The man in the picture (Harry) still lives n East London and up until quite recently was well. He has not long ago come out of hospital after a fall at home when he broke some bones, we all hope that he will soon be back at our local pub with his unlit ciggy.
Andrew, London, England
When I was a teenager I took a life drawing class at the Corcoran Gallery in Washington, DC. The teacher said my two minute charcoal sketches reminded her of de Kooning. I had no idea who he was. I wandered over to the National Gallery and found myself face to face with the ugliest painting I ever saw (one of his Woman series from the 50s). It really disturbed me, but I had to find out more about him and took out some books on Abstract Expressionism from the library. Still thought it was garbage, but I was satisfied I'd at least checked it out. The next summer I saw another de Kooning in Chicago... and suddenly all the surging power and staggering beauty of his work exploded before me. I got it. It was like a religious epiphany and I was born again, baptised in the swirling cacophony of paint and emotion. Hallelujah.
Nick, Seattle, US

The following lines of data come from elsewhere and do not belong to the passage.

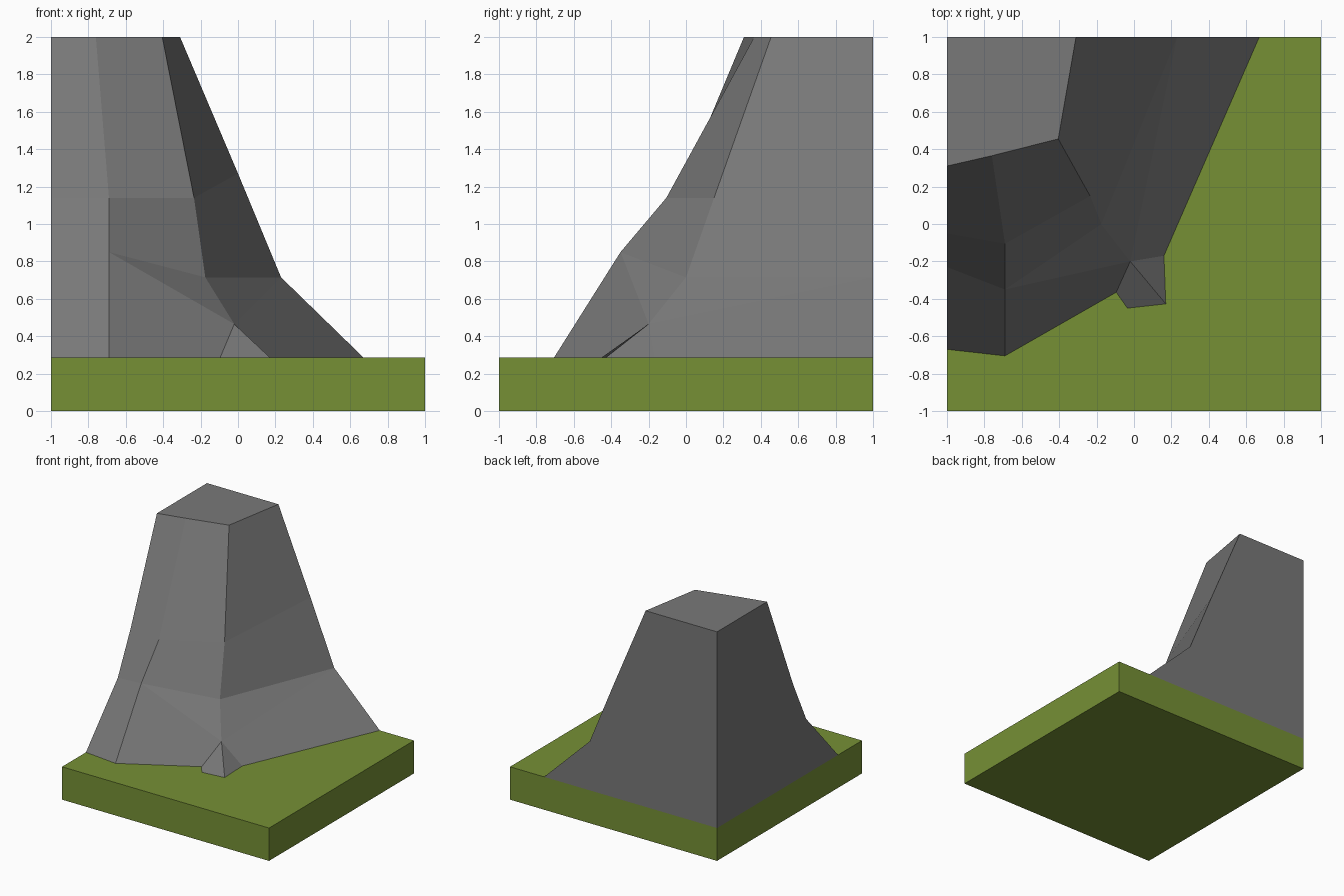
import bpy, bmesh

if "Cube" in bpy.data.objects:
    bpy.data.objects.remove(bpy.data.objects["Cube"])


def material(name, rgb):
    m = bpy.data.materials.new(name)
    m.diffuse_color = (*rgb, 1)
    m.use_nodes = True
    m.node_tree.nodes["Principled BSDF"].inputs["Base Color"].default_value = m.diffuse_color
    return m


def build(name, bm, mat):
    bmesh.ops.recalc_face_normals(bm, faces=bm.faces[:])
    me = bpy.data.meshes.new(name)
    bm.to_mesh(me)
    bm.free()
    me.materials.append(mat)
    ob = bpy.data.objects.new(name, me)
    bpy.context.collection.objects.link(ob)
    return ob


grass = material("grass green", (0.18, 0.28, 0.036))
stone = material("stone grey", (0.19, 0.19, 0.19))
G = 0.287  # ground level

# Grass slab
bm = bmesh.new()
bmesh.ops.create_cube(bm, size=2)
for v in bm.verts:
    v.co.z = G if v.co.z > 0 else 0
build("grass_slab", bm, grass)

# Cliff: rings of left edge, front bend, corner, back edge, tile corner
apex = (-0.02, -0.20, 0.465)
foot_l, foot_r = (-0.095, -0.365, G), (0.16, -0.17, G)
base = [(-1, -0.67, G), (-0.69, -0.705, G), (0.67, 1, G), (-1, 1, G)]
rings = [
    [(-1, -0.23, 0.77), (-0.69, -0.35, 0.85), (-0.175, 0, 0.715), (0.23, 1, 0.715), (-1, 1, 0.75)],
    [(-1, -0.05, 1.14), (-0.69, -0.105, 1.14), (-0.235, 0.15, 1.14), (0, 1, 1.27), (-1, 1, 1.2)],
    [(-1, 0.31, 2), (-0.76, 0.365, 2), (-0.405, 0.455, 2), (-0.31, 1, 2), (-1, 1, 2)],
]
bm = bmesh.new()
levels = [[bm.verts.new(p) for p in ring] for ring in rings]
for lo, hi in zip(levels, levels[1:]):
    for i in range(5):
        j = (i + 1) % 5
        bm.faces.new((lo[i], lo[j], hi[j], hi[i]))
bm.faces.new(levels[-1])

# Flared cliff foot, split around the notch where the small rock sits
a0, b0, d0, e0 = [bm.verts.new(p) for p in base]
p, cl, cr = [bm.verts.new(q) for q in (apex, foot_l, foot_r)]
a1, b1, c1, d1, e1 = levels[0]
for f in ((a0, b0, b1, a1), (b0, cl, p, b1), (b1, p, c1), (p, cl, cr),
          (cr, d0, d1, p), (p, d1, c1), (d0, e0, e1, d1), (e0, a0, a1, e1),
          (a0, e0, d0, cr, cl, b0)):
    bm.faces.new(f)
build("cliff", bm, stone)

# Small rock at the corner of the cliff
bm = bmesh.new()
t, l, f, r, b = [bm.verts.new(q) for q in
                 (apex, foot_l, (-0.035, -0.45, G), (0.17, -0.427, G), foot_r)]
for face in ((t, l, f, r), (t, r, b), (t, b, l), (l, b, r, f)):
    bm.faces.new(face)
build("corner_rock", bm, stone)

I was about 12 when I first came across the picture of Harry Diamond that Lucian Freud had painted and my feelings towards the painting and the subject correspond with Laurie's.
I too was in a pub in Soho when I became aware of this man standing in the centre of the pub, not drawing attention to himself in any obvious way but he made the hairs stand up on the back of my neck. Thirty or more years since first setting eyes on his portrait he had stepped out from the frame and wandered into my line of vision. Talking to Lucian Freud later, he confirmed who he was.
Steve Turner, Redhill UK
I once ordered 50 copies of the postcard of this Lucian Freud picture to use as party invites. As well as being a great picture it does actually look quite like me and at the time I had some similar trousers
Guy Hollingsworth, Sheffield